▸ **WHAT YOU SHOULD DO**
Reproduce exactly the lines below from the one containing "import bmesh" through the one containing "mat.diffuse_color = colour", including both, and nothing else.

▸ **Dataset entries**

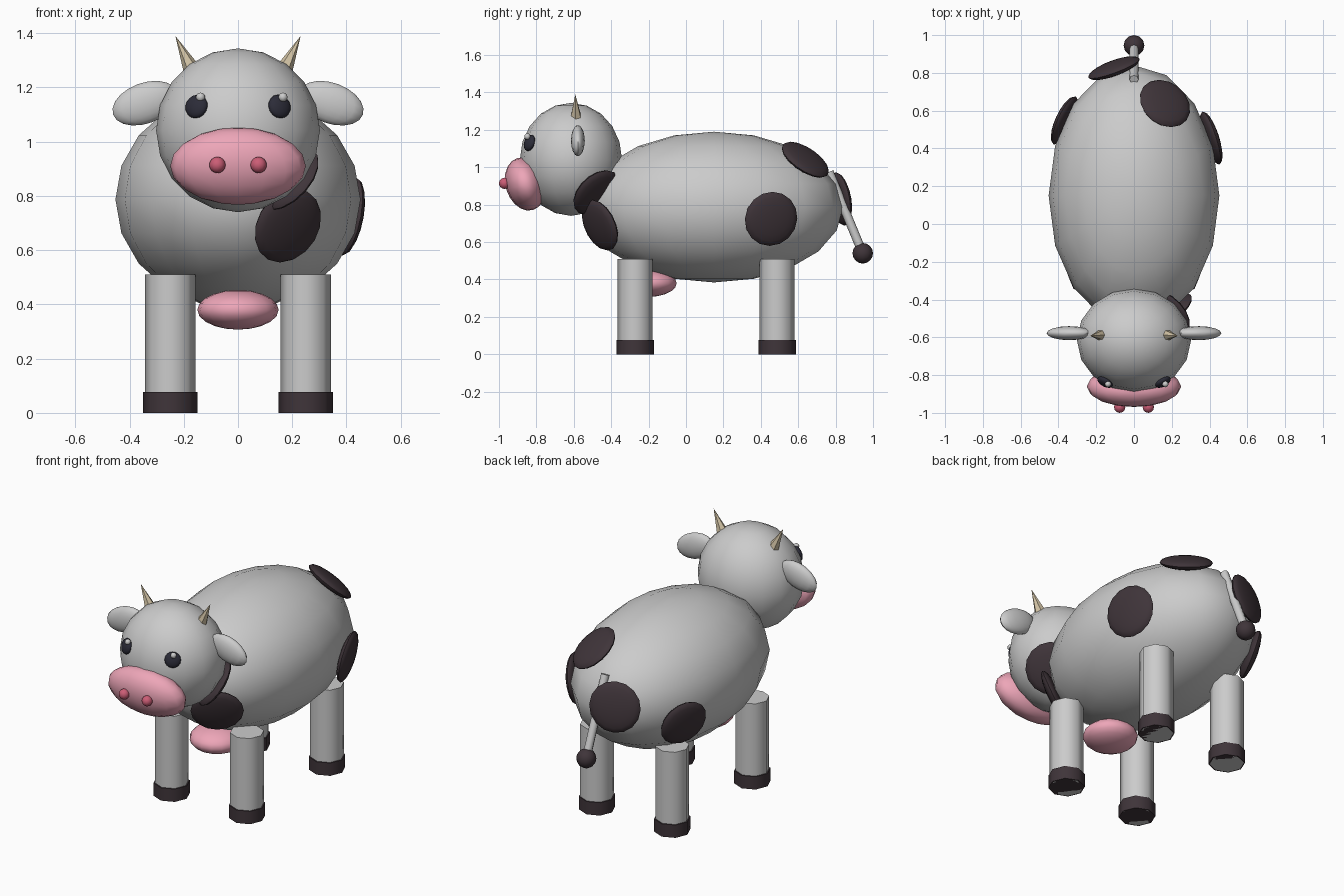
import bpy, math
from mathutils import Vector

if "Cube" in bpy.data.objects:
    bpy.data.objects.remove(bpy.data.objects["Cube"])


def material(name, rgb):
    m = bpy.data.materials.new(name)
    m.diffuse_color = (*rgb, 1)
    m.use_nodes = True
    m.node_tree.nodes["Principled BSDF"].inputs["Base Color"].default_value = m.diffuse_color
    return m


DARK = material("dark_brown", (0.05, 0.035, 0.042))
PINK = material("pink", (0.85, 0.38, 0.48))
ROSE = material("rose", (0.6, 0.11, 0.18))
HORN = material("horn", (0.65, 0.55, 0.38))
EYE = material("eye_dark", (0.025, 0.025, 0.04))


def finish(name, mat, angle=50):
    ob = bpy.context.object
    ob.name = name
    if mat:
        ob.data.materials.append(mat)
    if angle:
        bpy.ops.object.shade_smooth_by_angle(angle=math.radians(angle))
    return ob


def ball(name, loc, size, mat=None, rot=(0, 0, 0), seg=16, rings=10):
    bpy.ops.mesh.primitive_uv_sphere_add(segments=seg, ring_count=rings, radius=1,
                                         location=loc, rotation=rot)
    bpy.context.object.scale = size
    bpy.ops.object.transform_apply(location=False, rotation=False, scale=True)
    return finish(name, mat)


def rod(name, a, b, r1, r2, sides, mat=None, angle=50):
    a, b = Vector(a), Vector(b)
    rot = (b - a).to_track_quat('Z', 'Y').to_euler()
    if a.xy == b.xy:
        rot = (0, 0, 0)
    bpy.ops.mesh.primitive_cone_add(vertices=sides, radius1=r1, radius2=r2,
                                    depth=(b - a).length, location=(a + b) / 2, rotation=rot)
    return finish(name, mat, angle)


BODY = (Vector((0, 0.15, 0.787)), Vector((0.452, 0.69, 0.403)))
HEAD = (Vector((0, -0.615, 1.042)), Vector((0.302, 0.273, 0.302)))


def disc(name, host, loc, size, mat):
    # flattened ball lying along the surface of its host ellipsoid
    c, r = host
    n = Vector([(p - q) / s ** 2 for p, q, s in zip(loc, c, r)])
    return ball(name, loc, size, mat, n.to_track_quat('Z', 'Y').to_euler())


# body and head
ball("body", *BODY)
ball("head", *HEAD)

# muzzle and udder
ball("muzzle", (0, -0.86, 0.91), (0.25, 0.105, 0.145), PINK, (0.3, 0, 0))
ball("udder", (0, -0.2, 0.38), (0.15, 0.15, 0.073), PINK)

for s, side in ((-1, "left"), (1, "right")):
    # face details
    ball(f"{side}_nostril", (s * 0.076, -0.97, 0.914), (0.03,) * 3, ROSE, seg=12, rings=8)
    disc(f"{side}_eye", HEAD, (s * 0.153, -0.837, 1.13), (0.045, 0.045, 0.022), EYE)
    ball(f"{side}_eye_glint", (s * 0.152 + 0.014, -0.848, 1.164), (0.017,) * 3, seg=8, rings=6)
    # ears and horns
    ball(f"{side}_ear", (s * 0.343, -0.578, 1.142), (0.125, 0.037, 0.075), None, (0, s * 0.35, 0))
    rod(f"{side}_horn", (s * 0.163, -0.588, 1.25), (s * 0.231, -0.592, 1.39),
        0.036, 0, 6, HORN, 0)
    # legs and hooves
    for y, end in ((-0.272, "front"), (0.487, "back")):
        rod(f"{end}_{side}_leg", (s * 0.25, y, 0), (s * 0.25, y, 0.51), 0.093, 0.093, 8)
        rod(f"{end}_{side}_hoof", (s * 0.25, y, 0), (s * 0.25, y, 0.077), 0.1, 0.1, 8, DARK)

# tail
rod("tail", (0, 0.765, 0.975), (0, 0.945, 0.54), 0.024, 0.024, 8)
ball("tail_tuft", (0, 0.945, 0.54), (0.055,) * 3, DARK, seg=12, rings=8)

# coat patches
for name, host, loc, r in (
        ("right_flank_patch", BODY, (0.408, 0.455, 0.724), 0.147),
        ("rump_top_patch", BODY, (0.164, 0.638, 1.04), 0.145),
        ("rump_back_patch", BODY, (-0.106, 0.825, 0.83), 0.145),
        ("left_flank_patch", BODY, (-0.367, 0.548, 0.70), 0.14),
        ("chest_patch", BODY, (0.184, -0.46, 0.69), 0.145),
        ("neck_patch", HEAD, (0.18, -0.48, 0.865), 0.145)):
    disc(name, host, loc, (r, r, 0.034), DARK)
...
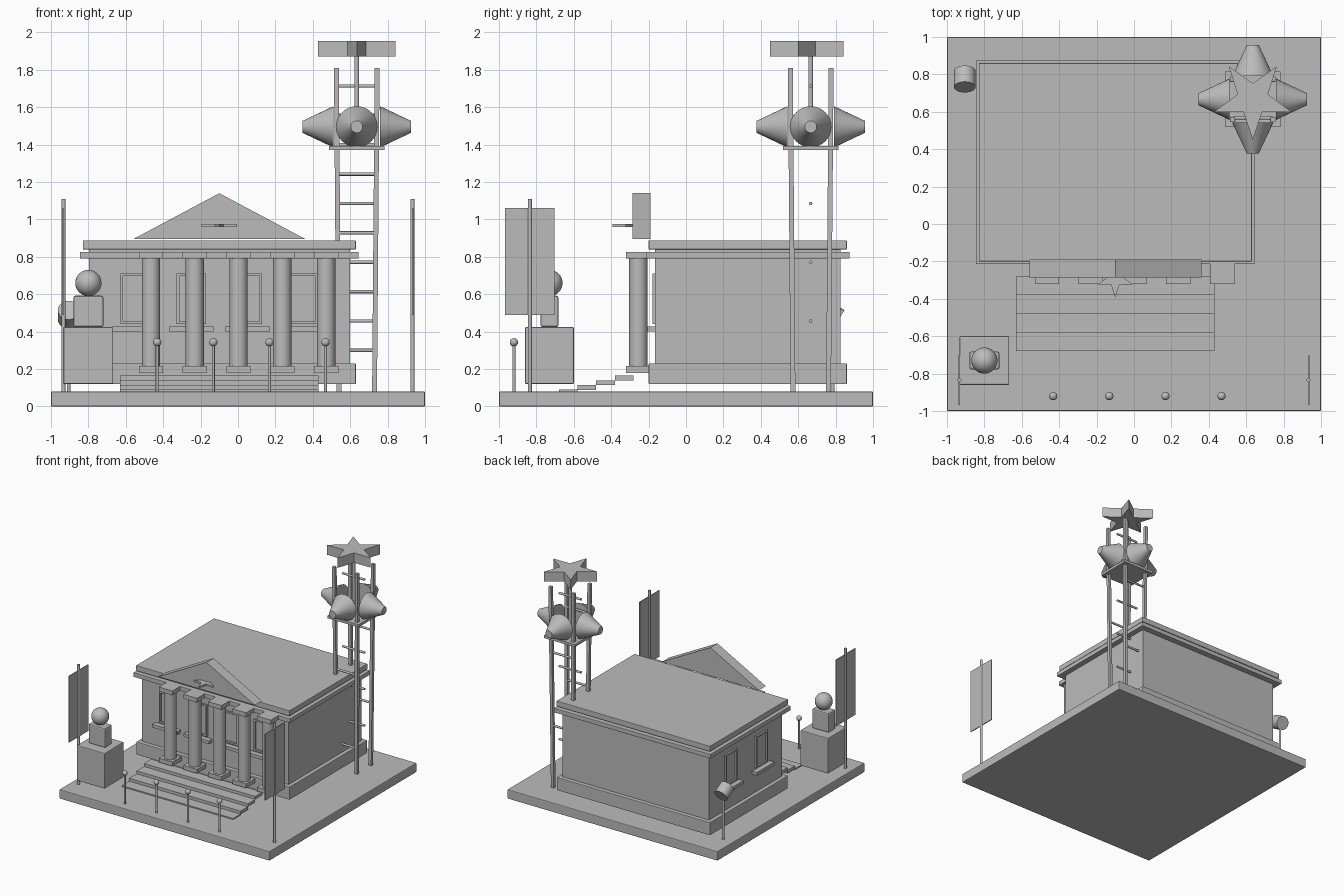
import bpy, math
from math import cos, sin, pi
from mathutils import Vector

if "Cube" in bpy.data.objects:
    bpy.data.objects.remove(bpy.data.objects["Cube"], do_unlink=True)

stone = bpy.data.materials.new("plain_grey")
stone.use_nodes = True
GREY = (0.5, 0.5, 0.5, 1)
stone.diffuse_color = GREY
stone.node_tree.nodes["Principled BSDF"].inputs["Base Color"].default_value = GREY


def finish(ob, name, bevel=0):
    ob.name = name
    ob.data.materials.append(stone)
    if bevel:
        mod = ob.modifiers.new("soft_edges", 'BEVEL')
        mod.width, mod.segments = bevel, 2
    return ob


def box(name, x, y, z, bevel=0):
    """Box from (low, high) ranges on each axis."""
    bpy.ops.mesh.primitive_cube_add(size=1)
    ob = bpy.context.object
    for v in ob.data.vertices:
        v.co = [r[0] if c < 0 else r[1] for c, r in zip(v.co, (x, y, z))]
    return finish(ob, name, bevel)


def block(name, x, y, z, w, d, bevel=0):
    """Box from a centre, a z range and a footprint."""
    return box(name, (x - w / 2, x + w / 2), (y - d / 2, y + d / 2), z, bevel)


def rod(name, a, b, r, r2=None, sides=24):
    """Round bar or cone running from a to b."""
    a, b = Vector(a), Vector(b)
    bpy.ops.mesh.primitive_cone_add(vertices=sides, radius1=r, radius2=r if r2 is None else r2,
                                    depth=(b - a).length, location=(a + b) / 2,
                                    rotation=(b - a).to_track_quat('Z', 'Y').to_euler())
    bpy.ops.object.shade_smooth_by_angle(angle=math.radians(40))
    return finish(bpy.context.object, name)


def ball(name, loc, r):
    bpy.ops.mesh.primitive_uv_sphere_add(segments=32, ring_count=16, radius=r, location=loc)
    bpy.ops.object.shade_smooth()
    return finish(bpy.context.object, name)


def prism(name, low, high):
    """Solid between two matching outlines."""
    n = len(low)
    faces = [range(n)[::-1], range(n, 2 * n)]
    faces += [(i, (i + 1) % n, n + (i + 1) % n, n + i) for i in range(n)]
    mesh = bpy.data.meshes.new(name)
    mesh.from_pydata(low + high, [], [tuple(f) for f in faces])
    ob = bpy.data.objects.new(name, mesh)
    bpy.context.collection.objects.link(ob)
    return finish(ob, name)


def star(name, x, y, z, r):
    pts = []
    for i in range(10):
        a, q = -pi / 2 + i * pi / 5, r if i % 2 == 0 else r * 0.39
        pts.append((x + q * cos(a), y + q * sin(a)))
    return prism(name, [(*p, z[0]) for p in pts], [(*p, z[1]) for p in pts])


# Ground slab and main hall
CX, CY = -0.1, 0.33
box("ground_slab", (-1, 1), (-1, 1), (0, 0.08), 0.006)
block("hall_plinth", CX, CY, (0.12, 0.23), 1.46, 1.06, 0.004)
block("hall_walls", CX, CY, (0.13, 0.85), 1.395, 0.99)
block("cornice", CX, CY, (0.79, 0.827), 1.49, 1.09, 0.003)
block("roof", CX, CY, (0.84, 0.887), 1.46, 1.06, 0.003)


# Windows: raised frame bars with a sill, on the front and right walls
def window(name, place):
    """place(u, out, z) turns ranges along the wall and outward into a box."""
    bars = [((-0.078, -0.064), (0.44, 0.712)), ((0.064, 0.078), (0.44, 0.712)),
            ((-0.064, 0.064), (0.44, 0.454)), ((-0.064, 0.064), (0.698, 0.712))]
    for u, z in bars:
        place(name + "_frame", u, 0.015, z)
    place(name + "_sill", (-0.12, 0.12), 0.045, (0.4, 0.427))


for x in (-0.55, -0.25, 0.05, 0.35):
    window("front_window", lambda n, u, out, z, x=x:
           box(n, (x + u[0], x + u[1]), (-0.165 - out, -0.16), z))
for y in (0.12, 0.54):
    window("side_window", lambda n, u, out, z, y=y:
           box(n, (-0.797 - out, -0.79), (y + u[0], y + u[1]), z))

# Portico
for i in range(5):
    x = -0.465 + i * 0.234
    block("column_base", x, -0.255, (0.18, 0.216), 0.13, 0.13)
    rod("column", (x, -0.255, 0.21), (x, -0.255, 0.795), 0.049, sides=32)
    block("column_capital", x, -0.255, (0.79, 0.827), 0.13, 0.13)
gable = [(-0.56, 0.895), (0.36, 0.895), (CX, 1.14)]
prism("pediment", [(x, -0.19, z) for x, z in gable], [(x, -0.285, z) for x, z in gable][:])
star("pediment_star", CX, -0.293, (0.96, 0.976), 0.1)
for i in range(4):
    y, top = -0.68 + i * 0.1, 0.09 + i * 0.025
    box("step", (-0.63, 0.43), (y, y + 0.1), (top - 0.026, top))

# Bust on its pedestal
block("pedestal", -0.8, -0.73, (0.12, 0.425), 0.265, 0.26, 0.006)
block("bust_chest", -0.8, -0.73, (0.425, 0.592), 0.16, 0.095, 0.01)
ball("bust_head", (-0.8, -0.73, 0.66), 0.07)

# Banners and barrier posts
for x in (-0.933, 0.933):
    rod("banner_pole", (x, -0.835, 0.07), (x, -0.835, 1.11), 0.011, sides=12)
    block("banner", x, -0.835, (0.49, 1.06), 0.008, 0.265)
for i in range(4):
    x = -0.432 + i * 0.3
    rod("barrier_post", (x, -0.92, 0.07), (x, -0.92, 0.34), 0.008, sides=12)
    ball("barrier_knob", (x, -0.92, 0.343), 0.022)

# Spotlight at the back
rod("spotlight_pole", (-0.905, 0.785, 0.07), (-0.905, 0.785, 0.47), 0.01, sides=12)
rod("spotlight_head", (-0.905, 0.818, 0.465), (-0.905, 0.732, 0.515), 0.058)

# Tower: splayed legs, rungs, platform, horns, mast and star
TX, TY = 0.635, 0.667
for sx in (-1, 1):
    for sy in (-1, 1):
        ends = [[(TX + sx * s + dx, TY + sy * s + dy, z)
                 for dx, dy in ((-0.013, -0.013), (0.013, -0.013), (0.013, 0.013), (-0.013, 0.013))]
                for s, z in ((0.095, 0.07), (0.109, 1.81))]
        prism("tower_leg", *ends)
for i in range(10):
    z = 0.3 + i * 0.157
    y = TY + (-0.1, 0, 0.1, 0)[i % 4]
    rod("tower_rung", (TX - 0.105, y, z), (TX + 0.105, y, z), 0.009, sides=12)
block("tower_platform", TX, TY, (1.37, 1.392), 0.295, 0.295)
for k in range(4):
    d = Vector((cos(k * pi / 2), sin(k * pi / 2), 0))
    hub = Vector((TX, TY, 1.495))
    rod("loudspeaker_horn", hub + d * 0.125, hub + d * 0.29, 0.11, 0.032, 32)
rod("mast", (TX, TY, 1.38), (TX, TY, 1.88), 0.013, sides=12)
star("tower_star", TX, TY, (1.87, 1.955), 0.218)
==
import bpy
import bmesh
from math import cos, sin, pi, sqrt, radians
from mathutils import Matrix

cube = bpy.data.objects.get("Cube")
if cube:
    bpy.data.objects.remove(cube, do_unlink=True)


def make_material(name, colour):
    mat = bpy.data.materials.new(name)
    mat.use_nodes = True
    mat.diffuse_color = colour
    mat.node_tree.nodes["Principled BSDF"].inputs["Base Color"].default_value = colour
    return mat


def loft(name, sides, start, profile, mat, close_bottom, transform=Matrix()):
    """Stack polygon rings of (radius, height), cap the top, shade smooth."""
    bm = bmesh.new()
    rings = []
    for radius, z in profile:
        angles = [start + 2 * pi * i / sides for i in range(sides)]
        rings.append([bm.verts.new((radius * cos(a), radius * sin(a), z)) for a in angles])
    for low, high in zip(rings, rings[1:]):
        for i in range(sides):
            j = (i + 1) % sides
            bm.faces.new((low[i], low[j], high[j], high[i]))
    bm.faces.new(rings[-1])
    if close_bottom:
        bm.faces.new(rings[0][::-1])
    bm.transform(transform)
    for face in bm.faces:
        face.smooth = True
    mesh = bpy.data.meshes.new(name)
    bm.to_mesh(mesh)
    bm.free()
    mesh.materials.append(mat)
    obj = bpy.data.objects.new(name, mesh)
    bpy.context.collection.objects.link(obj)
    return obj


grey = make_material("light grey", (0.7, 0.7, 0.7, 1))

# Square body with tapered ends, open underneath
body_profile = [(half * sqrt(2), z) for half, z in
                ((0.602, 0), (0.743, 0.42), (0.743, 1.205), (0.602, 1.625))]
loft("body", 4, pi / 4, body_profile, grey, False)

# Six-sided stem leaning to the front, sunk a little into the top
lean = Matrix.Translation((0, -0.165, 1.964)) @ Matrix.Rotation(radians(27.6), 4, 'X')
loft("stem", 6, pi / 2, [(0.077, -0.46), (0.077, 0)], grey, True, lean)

▸ **ANSWER FOR THE TASK**
import bmesh
from math import cos, sin, pi, sqrt, radians
from mathutils import Matrix

cube = bpy.data.objects.get("Cube")
if cube:
    bpy.data.objects.remove(cube, do_unlink=True)


def make_material(name, colour):
    mat = bpy.data.materials.new(name)
    mat.use_nodes = True
    mat.diffuse_color = colour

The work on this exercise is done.